Naik Ganesh Yadav of the Bihar Regiment Centre
On his last visit home three months
ago, the eldest of Ramdeo Prasad's three sons had promised to return in
August to reconstruct the family house. That wasn't to be, but Ganesh Bhaiyya's
death has stirred up Pandeychak village in Patna district like nothing
else. "We're all ready to meet his fate," is the battle cry of young boys.
And although his death's left Ganesh's young wife Pushpa Rai dazed, she
is confident of sending their 18-month-old son Abhishek to complete the
"unfinished task of my husband".
father fights for the nation, son faces a different battle
Delhi, July 3 (Vishal Thapar)
The family of an Army officer
who is fighting for the nation in Kargil is battling another enemy at home:
leukaemia (a malignant form of blood cancer), which has afflicted his teenage
“I have no regret my husband
is on the front. We’re so proud he’s with the unit when the nation needs
him the most,” says Neeta Yadav, wife of Colonel DN Yadav.
Life came to a standstill
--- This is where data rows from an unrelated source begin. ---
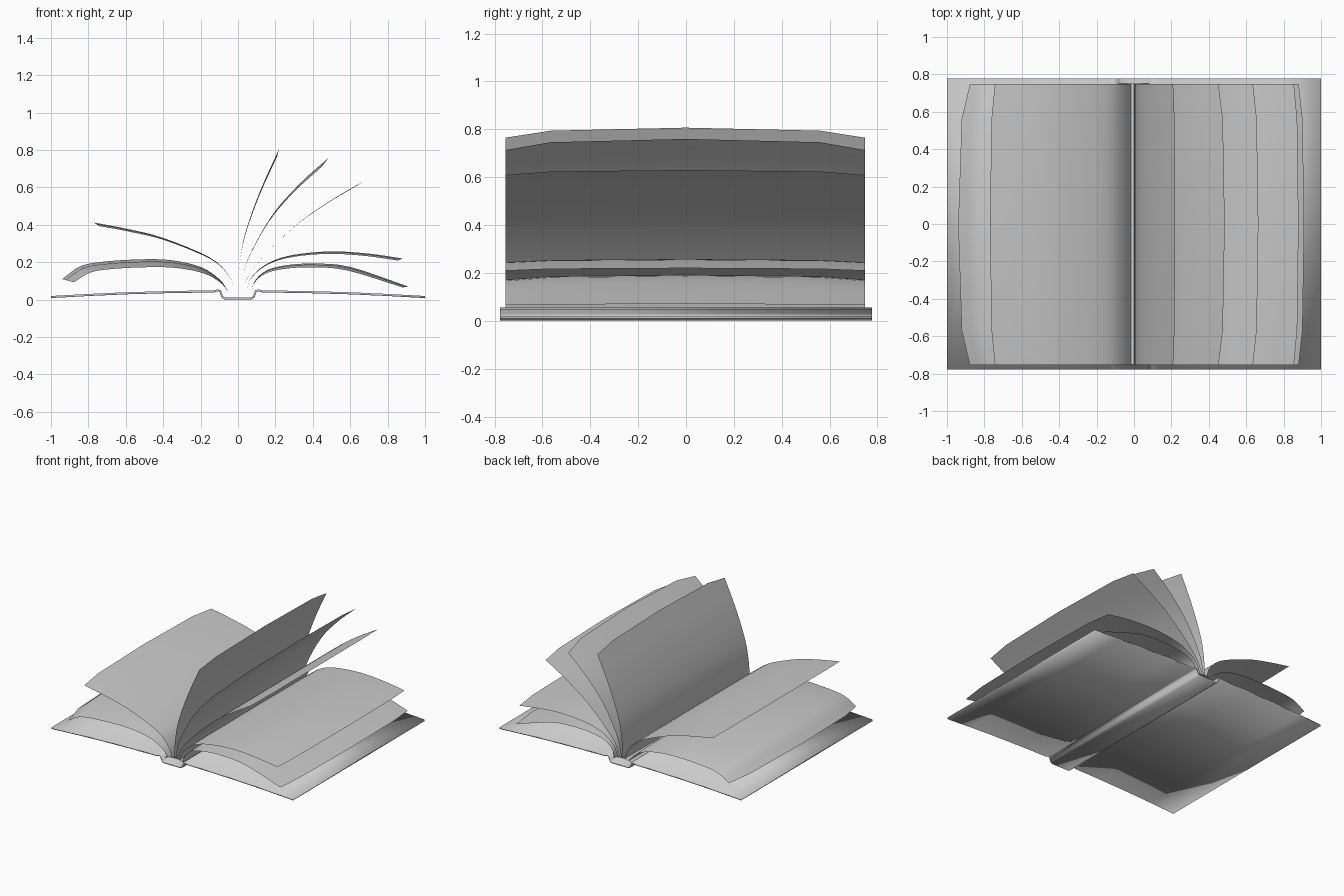
import bpy
from mathutils import Vector

if "Cube" in bpy.data.objects:
    bpy.data.objects.remove(bpy.data.objects["Cube"])


def smooth_path(pts, steps=4):
    """Catmull-Rom curve through the given x-z points."""
    p = [Vector(q) for q in pts]
    p = [2 * p[0] - p[1]] + p + [2 * p[-1] - p[-2]]
    out = []
    for i in range(1, len(p) - 2):
        a, b, c, d = p[i - 1:i + 3]
        for k in range(steps):
            t = k / steps
            out.append(0.5 * (2 * b + (c - a) * t + (2 * a - 5 * b + 4 * c - d) * t ** 2
                              + (3 * b - a - 3 * c + d) * t ** 3))
    return out + [p[-2]]


def loft(name, rows, ys, thickness=0, angle=0.6):
    """Sheet lofted through x-z profiles placed at the y stations."""
    n = len(rows[0])
    verts = [(q[0], y, q[1]) for row, y in zip(rows, ys) for q in row]
    faces = [(j * n + i, j * n + i + 1, (j + 1) * n + i + 1, (j + 1) * n + i)
             for j in range(len(rows) - 1) for i in range(n - 1)]
    if rows[0][0][0] > rows[0][-1][0]:
        faces = [f[::-1] for f in faces]
    mesh = bpy.data.meshes.new(name)
    mesh.from_pydata(verts, [], faces)
    ob = bpy.data.objects.new(name, mesh)
    bpy.context.collection.objects.link(ob)
    if thickness:
        mod = ob.modifiers.new("thickness", 'SOLIDIFY')
        mod.thickness = thickness
        mod.offset = 0
    bpy.ops.object.select_all(action='DESELECT')
    ob.select_set(True)
    bpy.context.view_layer.objects.active = ob
    bpy.ops.object.shade_smooth_by_angle(angle=angle)
    return ob


def page(name, pts, sx, sz):
    """Bowed page: its ends are the middle profile scaled about the root."""
    mid = smooth_path(pts)
    root = mid[0]
    rows = []
    for w in (1, 0.3, 0, 0.3, 1):
        kx, kz = 1 - w * (1 - sx), 1 - w * (1 - sz)
        rows.append([(root.x + (q.x - root.x) * kx, root.y + (q.y - root.y) * kz) for q in mid])
    loft(name, rows, (-0.755, -0.565, -0.003, 0.56, 0.748))


# Cover boards with spine channel
half = [(0.07, 0.006), (0.085, 0.016), (0.095, 0.046), (0.11, 0.05),
        (0.13, 0.044), (0.35, 0.041), (0.6, 0.034), (0.8, 0.025), (1.0, 0.014)]
cover = [(-x, z) for x, z in reversed(half)] + half
loft("cover", [cover, cover], (-0.777, 0.777), 0.011)

# Arched binding strip that holds the pages
arch = smooth_path([(-0.085, 0.028), (-0.05, 0.041), (0, 0.046), (0.05, 0.041), (0.085, 0.028)], 3)
loft("binding_strip", [arch, arch], (-0.75, 0.75))

# Pages fallen to the left
page("left_upper_page", [(-0.015, 0.045), (-0.05, 0.13), (-0.15, 0.225), (-0.4, 0.33),
                         (-0.6, 0.38), (-0.77, 0.412)], 0.965, 0.95)
page("left_lower_page", [(-0.05, 0.04), (-0.1, 0.11), (-0.2, 0.175), (-0.35, 0.21), (-0.5, 0.216),
                         (-0.7, 0.205), (-0.84, 0.18), (-0.94, 0.11)], 0.93, 0.76)

# Pages fallen to the right
page("right_upper_page", [(0.04, 0.043), (0.08, 0.13), (0.17, 0.2), (0.3, 0.24), (0.5, 0.258),
                          (0.7, 0.246), (0.88, 0.22)], 0.97, 0.94)
page("right_lower_page", [(0.07, 0.035), (0.09, 0.1), (0.15, 0.155), (0.25, 0.183), (0.4, 0.193),
                          (0.6, 0.175), (0.91, 0.07)], 0.965, 0.87)

# Pages standing up, mid-turn
page("turning_page_1", [(0, 0.045), (0.01, 0.2), (0.04, 0.36), (0.12, 0.585), (0.22, 0.807)], 0.95, 0.945)
page("turning_page_2", [(0.01, 0.045), (0.05, 0.21), (0.175, 0.44), (0.32, 0.61), (0.485, 0.76)], 0.93, 0.935)
page("turning_page_3", [(0.02, 0.045), (0.09, 0.18), (0.3, 0.39), (0.48, 0.52), (0.665, 0.63)], 0.955, 0.965)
for the Yadavs when Karan, 17, a brilliant Class XII student, was diagnosed
suffering from the disease last September. Karan, who scored 98 per cent
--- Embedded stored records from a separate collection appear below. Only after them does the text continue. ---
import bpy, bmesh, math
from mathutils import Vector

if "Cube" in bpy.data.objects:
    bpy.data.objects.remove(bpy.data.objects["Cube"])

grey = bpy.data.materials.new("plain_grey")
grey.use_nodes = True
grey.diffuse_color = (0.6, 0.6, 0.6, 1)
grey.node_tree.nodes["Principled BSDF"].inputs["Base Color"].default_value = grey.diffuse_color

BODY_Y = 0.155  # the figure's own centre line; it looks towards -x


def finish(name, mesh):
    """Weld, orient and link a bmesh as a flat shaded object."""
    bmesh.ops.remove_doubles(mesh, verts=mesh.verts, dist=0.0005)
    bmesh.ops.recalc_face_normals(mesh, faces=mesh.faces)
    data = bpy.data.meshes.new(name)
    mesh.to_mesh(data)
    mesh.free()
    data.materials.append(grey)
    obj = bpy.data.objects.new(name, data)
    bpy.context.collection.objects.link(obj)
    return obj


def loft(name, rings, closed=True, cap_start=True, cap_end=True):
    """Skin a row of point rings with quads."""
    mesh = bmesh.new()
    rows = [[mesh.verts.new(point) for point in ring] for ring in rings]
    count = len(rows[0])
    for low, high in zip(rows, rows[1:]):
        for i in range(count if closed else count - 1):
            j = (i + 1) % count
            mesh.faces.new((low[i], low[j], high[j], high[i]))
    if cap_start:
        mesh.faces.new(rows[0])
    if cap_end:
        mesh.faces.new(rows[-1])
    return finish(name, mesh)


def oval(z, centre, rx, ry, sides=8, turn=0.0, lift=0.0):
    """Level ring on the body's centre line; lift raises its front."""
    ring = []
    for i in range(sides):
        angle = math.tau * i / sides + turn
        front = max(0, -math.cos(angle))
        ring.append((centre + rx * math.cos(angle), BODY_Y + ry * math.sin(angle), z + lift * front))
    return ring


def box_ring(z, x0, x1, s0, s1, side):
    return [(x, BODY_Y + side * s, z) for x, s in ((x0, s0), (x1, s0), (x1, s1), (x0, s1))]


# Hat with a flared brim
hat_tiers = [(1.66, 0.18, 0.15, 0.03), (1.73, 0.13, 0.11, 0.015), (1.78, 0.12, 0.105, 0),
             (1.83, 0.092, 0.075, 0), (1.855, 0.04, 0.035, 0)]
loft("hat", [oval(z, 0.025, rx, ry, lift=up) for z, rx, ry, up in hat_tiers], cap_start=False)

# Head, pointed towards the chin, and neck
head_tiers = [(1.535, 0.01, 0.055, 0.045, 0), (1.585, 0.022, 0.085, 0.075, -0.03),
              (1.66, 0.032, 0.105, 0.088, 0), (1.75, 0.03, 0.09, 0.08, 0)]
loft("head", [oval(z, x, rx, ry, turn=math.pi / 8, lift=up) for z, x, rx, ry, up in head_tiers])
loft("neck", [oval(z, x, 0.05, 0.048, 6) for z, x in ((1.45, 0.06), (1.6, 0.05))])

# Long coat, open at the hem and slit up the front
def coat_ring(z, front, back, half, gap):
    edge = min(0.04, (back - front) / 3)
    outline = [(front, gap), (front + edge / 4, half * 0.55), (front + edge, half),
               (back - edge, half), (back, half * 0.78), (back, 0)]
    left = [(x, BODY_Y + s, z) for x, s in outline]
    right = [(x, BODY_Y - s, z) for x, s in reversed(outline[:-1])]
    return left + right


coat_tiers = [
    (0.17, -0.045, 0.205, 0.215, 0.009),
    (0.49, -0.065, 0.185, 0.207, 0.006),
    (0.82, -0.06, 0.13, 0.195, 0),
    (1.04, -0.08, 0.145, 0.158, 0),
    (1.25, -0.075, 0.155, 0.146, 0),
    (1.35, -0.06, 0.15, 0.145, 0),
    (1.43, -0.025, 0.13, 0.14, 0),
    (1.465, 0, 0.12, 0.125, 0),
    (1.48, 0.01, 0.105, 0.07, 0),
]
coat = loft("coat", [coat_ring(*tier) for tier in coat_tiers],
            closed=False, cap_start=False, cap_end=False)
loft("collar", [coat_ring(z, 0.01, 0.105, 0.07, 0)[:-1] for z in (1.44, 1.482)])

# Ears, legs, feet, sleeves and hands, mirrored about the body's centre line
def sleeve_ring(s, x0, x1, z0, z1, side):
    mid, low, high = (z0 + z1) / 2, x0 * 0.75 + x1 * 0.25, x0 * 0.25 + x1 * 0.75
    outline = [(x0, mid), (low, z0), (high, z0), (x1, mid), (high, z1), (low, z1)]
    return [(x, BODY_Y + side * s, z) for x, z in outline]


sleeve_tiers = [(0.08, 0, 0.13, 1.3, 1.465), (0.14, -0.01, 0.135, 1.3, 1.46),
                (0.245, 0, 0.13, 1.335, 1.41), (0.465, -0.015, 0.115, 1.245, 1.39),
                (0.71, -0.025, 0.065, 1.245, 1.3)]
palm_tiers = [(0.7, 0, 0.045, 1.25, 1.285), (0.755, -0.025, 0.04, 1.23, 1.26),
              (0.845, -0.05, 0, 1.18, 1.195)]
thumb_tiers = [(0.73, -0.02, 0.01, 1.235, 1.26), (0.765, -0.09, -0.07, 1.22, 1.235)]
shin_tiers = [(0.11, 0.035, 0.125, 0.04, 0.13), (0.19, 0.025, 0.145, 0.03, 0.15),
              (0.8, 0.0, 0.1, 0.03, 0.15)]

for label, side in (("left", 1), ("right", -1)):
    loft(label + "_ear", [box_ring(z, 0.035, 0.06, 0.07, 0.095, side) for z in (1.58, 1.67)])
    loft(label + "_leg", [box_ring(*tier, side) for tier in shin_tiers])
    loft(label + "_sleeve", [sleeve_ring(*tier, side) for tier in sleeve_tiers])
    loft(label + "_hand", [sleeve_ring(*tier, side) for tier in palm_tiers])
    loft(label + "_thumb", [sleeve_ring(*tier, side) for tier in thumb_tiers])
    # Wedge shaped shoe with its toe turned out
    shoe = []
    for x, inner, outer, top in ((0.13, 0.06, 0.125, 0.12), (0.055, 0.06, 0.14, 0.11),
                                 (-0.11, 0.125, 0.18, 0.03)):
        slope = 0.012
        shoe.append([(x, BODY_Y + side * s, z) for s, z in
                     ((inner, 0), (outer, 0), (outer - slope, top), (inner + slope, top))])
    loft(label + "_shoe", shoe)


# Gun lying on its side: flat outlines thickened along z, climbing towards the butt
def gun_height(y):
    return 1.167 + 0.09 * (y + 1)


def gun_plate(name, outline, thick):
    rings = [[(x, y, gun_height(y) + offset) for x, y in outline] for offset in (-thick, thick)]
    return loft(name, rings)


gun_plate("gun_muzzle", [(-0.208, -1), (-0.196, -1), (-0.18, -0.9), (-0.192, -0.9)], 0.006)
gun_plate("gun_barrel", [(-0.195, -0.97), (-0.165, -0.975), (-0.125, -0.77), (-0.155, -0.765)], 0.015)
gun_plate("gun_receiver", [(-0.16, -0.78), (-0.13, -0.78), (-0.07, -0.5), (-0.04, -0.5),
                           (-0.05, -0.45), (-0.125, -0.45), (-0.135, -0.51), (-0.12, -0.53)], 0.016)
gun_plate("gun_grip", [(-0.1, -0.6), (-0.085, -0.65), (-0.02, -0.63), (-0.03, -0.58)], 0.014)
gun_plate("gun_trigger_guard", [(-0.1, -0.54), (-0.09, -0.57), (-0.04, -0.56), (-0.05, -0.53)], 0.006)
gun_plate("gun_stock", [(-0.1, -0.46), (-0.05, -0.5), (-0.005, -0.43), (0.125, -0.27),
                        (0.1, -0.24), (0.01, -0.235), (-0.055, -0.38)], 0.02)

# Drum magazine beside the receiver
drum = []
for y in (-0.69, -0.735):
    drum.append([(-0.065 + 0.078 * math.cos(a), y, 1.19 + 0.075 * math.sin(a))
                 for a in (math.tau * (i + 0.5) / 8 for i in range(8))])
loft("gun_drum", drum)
in science and mathematics in Class X, rapidly lost 15 kg and was forced
to abandon the Class XII board exams.
The family immediately shifted
from Ferozepur to Delhi. The only permanent cure for Karan is a bone marrow
transplant. His sister Nidhi can be the donor — the marrows of the donor
and recipient have to match perfectly, which is possible among siblings.
But this is an expensive and difficult operation.
Discouraged by the low success
rate in Delhi, Mumbai and Vellore, the Yadavs contacted Prof. J.M. Goldman
of London’s Hammersmith Hos-pital. An authority in marrow transplants,
Goldman was optimistic about Karan recovering, but put the cost of treatment
at 71,000 pounds (Rs 50 lakh).
Col Yadav was in the process
of selling some family property to raise a part of the money when he was
ordered to return to his unit at Nimu, Leh, in the Kargil sector.
He had been in Delhi partly
on leave and partly on attachment. Private appeals yielded nothing. And
even these efforts came to a standstill with Col Yadav’s departure.
“I’m worried for my husband
on one front, and coping with my son’s ailment on the other,” exclaims
Mrs Yadav. “We’ve been unable to raise any money.” For the moment, Karan
is being treated at the Army Research and Referral Hospital, where he takes
an interferon injection daily. Each costs Rs 2,500 but, fortunately, the
Army provides it free.
“There’s no way I could have
pulled on without this facility,” he acknowledges. How does it feel not
having his father around when he needs him? “I'm proud of him. I told him
to fight hard and not worry about me,” replies the teenager.
ut Nidhi is frank: “War should
stop and Papa should come back.” These days, Nidhi has the last word on
everything. Any disagreement with Karan is disdainfully brushed aside.
“I’m your donor!” she reminds him.